The developer of this project would be the Albanese Corporation, a highly respected and successful team, responsible for designing and constructing much of Battery Park City, including the Solaire and the Visionaire, two of the most admired residential “green” buildings in the nation.
The project is enormously complicated in every respect. Construction and demolition must be coordinated in a delicate dance to provide adequate parking availability at all times. Housing must be introduced on a rolling basis to ensure that supply does not outpace demand. Federal, state, and local revenue streams would impact affordability standards and rent levels. And the first phase must be capable of standing on its own, in case the full project can not be accomplished.
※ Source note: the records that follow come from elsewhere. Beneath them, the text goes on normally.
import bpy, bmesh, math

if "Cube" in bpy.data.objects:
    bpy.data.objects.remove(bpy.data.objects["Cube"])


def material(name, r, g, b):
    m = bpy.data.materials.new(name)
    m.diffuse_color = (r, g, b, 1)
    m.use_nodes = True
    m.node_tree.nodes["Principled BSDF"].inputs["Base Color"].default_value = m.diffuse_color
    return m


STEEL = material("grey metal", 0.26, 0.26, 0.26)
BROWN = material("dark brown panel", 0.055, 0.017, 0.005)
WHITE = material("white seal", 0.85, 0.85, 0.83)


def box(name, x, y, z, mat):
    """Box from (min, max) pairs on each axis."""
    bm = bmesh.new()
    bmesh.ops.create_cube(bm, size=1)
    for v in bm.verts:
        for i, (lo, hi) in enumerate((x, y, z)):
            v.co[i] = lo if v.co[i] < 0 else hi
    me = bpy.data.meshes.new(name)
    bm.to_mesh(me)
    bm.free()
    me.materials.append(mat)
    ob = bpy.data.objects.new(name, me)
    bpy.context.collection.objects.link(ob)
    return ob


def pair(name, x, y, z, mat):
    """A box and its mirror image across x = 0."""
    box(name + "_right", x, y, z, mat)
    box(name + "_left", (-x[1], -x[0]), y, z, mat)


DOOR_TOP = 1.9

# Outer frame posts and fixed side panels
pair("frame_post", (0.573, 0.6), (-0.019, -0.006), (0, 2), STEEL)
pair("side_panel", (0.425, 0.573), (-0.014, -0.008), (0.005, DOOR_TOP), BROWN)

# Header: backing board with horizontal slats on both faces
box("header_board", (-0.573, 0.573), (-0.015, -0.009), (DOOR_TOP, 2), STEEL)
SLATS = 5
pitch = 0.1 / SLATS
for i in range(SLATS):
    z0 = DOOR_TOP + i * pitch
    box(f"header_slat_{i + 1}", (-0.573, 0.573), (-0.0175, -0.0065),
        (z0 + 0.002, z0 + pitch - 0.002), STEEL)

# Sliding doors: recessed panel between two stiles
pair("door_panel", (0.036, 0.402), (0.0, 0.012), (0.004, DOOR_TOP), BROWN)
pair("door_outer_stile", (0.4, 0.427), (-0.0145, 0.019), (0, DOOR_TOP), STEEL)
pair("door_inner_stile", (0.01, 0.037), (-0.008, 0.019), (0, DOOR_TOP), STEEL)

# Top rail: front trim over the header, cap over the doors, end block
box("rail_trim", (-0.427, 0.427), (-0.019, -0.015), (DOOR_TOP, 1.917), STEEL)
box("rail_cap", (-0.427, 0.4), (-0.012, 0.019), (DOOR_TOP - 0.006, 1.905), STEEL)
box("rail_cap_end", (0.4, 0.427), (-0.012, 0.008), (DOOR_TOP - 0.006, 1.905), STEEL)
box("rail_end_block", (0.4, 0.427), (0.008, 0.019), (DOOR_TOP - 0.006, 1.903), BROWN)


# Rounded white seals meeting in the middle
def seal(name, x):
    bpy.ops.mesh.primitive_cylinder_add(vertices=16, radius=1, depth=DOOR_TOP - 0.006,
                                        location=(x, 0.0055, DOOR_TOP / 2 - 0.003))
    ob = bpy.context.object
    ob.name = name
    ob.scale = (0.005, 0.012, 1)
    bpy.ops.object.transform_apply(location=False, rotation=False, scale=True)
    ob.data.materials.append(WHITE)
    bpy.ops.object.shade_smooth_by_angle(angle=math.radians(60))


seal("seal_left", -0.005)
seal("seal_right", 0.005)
Tax incentives would be necessary to finance the project, but taxpayers would be in the black, especially when the cost of the alternative (that is, improving parking without a development agreement) is factored into the equation. In its totality, the project illustrates the difficult trade-offs that cities like New Rochelle must consider in order to attract beneficial investment. It’s quite a juggling act, but worth it.
You can find additional details in this presentation, made to the City Council on January 10th. As you view the presentation, please keep in mind that the pictures are NOT renderings of the project; they are intended only to illustrate massing and approximate scale.
Like all major developments, the Albanese project must jump over several regulatory and approval hurdles before it can proceed. A more careful examination could result in either the developer or the City pulling back. And the Council will not make a final judgment until a full environmental review is conducted, along with public hearings.
With all those caveats, I am excited. This effort is fully consistent with the City’s strategy of attracting transit-oriented development that gives residents, shoppers and commuters more choices in their lives, while gradually strengthening our economy and tax base.